- **ENTRIES PROVIDED**
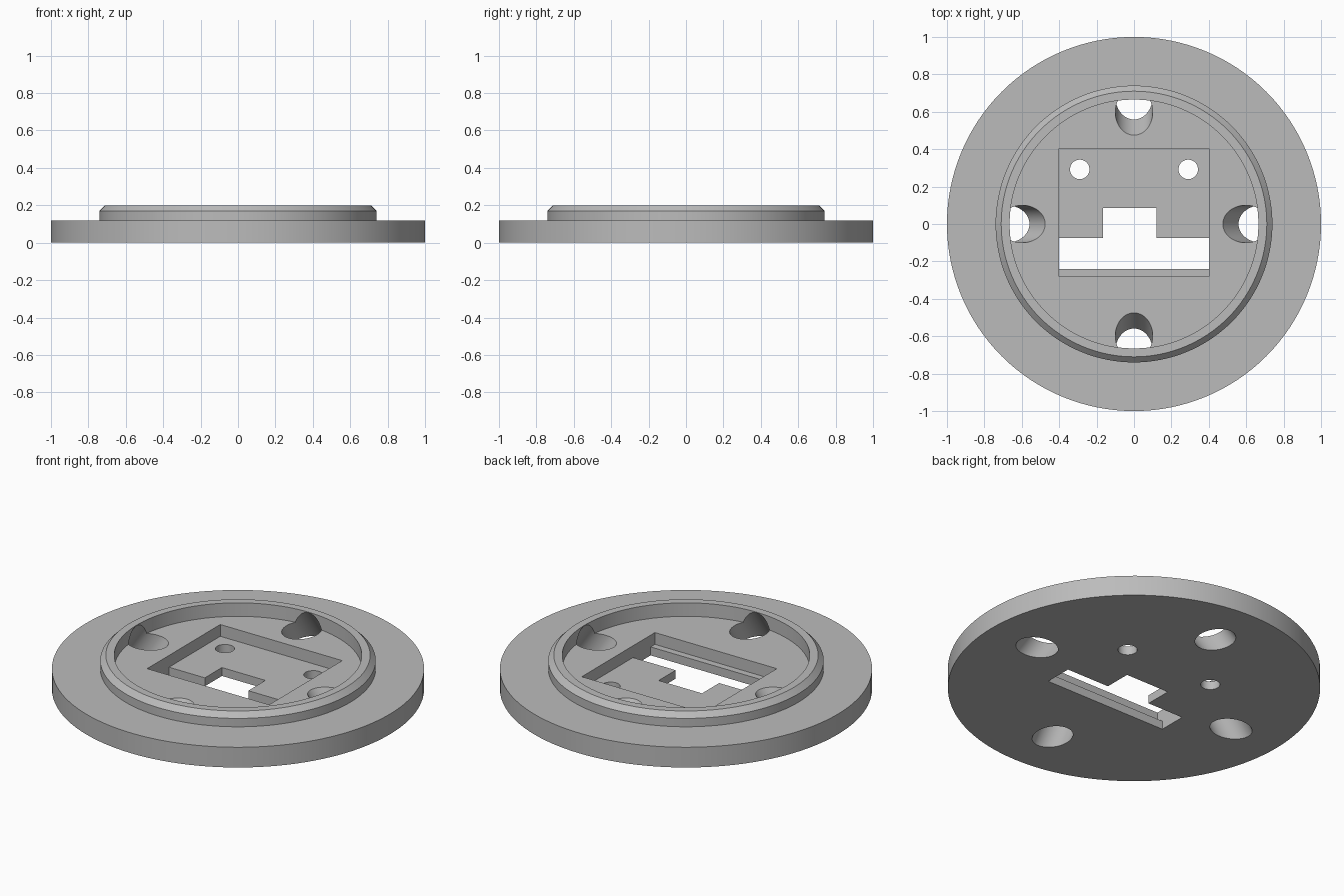
import bpy
import bmesh
from math import radians
from mathutils import Matrix, Vector

old = bpy.data.objects.get("Cube")
if old:
    bpy.data.objects.remove(old, do_unlink=True)

grey = bpy.data.materials.new("plain grey")
grey.use_nodes = True
colour = (0.5, 0.5, 0.5, 1)
grey.diffuse_color = colour
grey.node_tree.nodes["Principled BSDF"].inputs["Base Color"].default_value = colour


def make_object(name, bm):
    bmesh.ops.recalc_face_normals(bm, faces=bm.faces)
    mesh = bpy.data.meshes.new(name)
    bm.to_mesh(mesh)
    bm.free()
    mesh.materials.append(grey)
    obj = bpy.data.objects.new(name, mesh)
    bpy.context.collection.objects.link(obj)
    return obj


def lathe(name, profile, steps=128):
    """Closed solid turned around z, with flat end caps."""
    bm = bmesh.new()
    rings = [[bm.verts.new(Matrix.Rotation(radians(360 * i / steps), 3, "Z") @ Vector((r, 0, z)))
              for i in range(steps)] for r, z in profile]
    for low, high in zip(rings, rings[1:]):
        for i in range(steps):
            j = (i + 1) % steps
            bm.faces.new((low[i], low[j], high[j], high[i]))
    bm.faces.new(rings[0])
    bm.faces.new(rings[-1])
    return make_object(name, bm)


def prism(name, outline, bottom, top):
    """Straight-sided block over a flat outline."""
    bm = bmesh.new()
    face = bm.faces.new([bm.verts.new((x, y, bottom)) for x, y in outline])
    out = bmesh.ops.extrude_face_region(bm, geom=[face])
    verts = [v for v in out["geom"] if isinstance(v, bmesh.types.BMVert)]
    bmesh.ops.translate(bm, verts=verts, vec=(0, 0, top - bottom))
    return make_object(name, bm)


def rod(name, radius, length, matrix):
    bm = bmesh.new()
    bmesh.ops.create_cone(bm, cap_ends=True, segments=64, radius1=radius,
                          radius2=radius, depth=length, matrix=matrix)
    return make_object(name, bm)


# Disc with a raised, chamfered rim around a shallow round recess
flange = lathe("flange", [(1, 0), (1, 0.12), (0.74, 0.12), (0.74, 0.17),
                          (0.71, 0.2), (0.665, 0.2), (0.665, 0.12)])

cutters = []

# Rectangular pocket, then a slot with a notch right through its floor
cutters.append(prism("pocket_cutter", [(-0.4, -0.28), (0.4, -0.28), (0.4, 0.405), (-0.4, 0.405)],
                     0.05, 0.4))
cutters.append(prism("slot_cutter", [(-0.4, -0.24), (0.4, -0.24), (0.4, -0.075), (0.12, -0.075),
                                     (0.12, 0.085), (-0.165, 0.085), (-0.165, -0.075),
                                     (-0.4, -0.075)], -0.2, 0.3))

# Two small screw holes
for x in (-0.29, 0.29):
    cutters.append(rod("screw_hole_cutter", 0.052, 1, Matrix.Translation((x, 0.292, 0))))

# Four slanted holes that lean outward towards the underside
for k in range(4):
    matrix = (Matrix.Rotation(radians(90 * k), 4, "Z")
              @ Matrix.Translation((0.639, 0, 0.06))
              @ Matrix.Rotation(radians(-35), 4, "Y"))
    cutters.append(rod("slanted_hole_cutter", 0.1, 0.8, matrix))

# Cut everything and keep only the finished part
bpy.context.view_layer.objects.active = flange
for cutter in cutters:
    cutter.hide_render = True
    mod = flange.modifiers.new("cut", "BOOLEAN")
    mod.operation = "DIFFERENCE"
    mod.solver = "EXACT"
    mod.object = cutter
    bpy.ops.object.modifier_apply(modifier=mod.name)
    bpy.data.objects.remove(cutter, do_unlink=True)

bpy.ops.object.select_all(action="DESELECT")
flange.select_set(True)
bpy.ops.object.shade_smooth_by_angle(angle=radians(25))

- **YOUR OBJECTIVE**
Repeat the records above verbatim, with no pictures in the result.

- **ANSWER TO THIS TASK**
import bpy
import bmesh
from math import radians
from mathutils import Matrix, Vector

old = bpy.data.objects.get("Cube")
if old:
    bpy.data.objects.remove(old, do_unlink=True)

grey = bpy.data.materials.new("plain grey")
grey.use_nodes = True
colour = (0.5, 0.5, 0.5, 1)
grey.diffuse_color = colour
grey.node_tree.nodes["Principled BSDF"].inputs["Base Color"].default_value = colour


def make_object(name, bm):
    bmesh.ops.recalc_face_normals(bm, faces=bm.faces)
    mesh = bpy.data.meshes.new(name)
    bm.to_mesh(mesh)
    bm.free()
    mesh.materials.append(grey)
    obj = bpy.data.objects.new(name, mesh)
    bpy.context.collection.objects.link(obj)
    return obj


def lathe(name, profile, steps=128):
    """Closed solid turned around z, with flat end caps."""
    bm = bmesh.new()
    rings = [[bm.verts.new(Matrix.Rotation(radians(360 * i / steps), 3, "Z") @ Vector((r, 0, z)))
              for i in range(steps)] for r, z in profile]
    for low, high in zip(rings, rings[1:]):
        for i in range(steps):
            j = (i + 1) % steps
            bm.faces.new((low[i], low[j], high[j], high[i]))
    bm.faces.new(rings[0])
    bm.faces.new(rings[-1])
    return make_object(name, bm)


def prism(name, outline, bottom, top):
    """Straight-sided block over a flat outline."""
    bm = bmesh.new()
    face = bm.faces.new([bm.verts.new((x, y, bottom)) for x, y in outline])
    out = bmesh.ops.extrude_face_region(bm, geom=[face])
    verts = [v for v in out["geom"] if isinstance(v, bmesh.types.BMVert)]
    bmesh.ops.translate(bm, verts=verts, vec=(0, 0, top - bottom))
    return make_object(name, bm)


def rod(name, radius, length, matrix):
    bm = bmesh.new()
    bmesh.ops.create_cone(bm, cap_ends=True, segments=64, radius1=radius,
                          radius2=radius, depth=length, matrix=matrix)
    return make_object(name, bm)


# Disc with a raised, chamfered rim around a shallow round recess
flange = lathe("flange", [(1, 0), (1, 0.12), (0.74, 0.12), (0.74, 0.17),
                          (0.71, 0.2), (0.665, 0.2), (0.665, 0.12)])

cutters = []

# Rectangular pocket, then a slot with a notch right through its floor
cutters.append(prism("pocket_cutter", [(-0.4, -0.28), (0.4, -0.28), (0.4, 0.405), (-0.4, 0.405)],
                     0.05, 0.4))
cutters.append(prism("slot_cutter", [(-0.4, -0.24), (0.4, -0.24), (0.4, -0.075), (0.12, -0.075),
                                     (0.12, 0.085), (-0.165, 0.085), (-0.165, -0.075),
                                     (-0.4, -0.075)], -0.2, 0.3))

# Two small screw holes
for x in (-0.29, 0.29):
    cutters.append(rod("screw_hole_cutter", 0.052, 1, Matrix.Translation((x, 0.292, 0))))

# Four slanted holes that lean outward towards the underside
for k in range(4):
    matrix = (Matrix.Rotation(radians(90 * k), 4, "Z")
              @ Matrix.Translation((0.639, 0, 0.06))
              @ Matrix.Rotation(radians(-35), 4, "Y"))
    cutters.append(rod("slanted_hole_cutter", 0.1, 0.8, matrix))

# Cut everything and keep only the finished part
bpy.context.view_layer.objects.active = flange
for cutter in cutters:
    cutter.hide_render = True
    mod = flange.modifiers.new("cut", "BOOLEAN")
    mod.operation = "DIFFERENCE"
    mod.solver = "EXACT"
    mod.object = cutter
    bpy.ops.object.modifier_apply(modifier=mod.name)
    bpy.data.objects.remove(cutter, do_unlink=True)

bpy.ops.object.select_all(action="DESELECT")
flange.select_set(True)
bpy.ops.object.shade_smooth_by_angle(angle=radians(25))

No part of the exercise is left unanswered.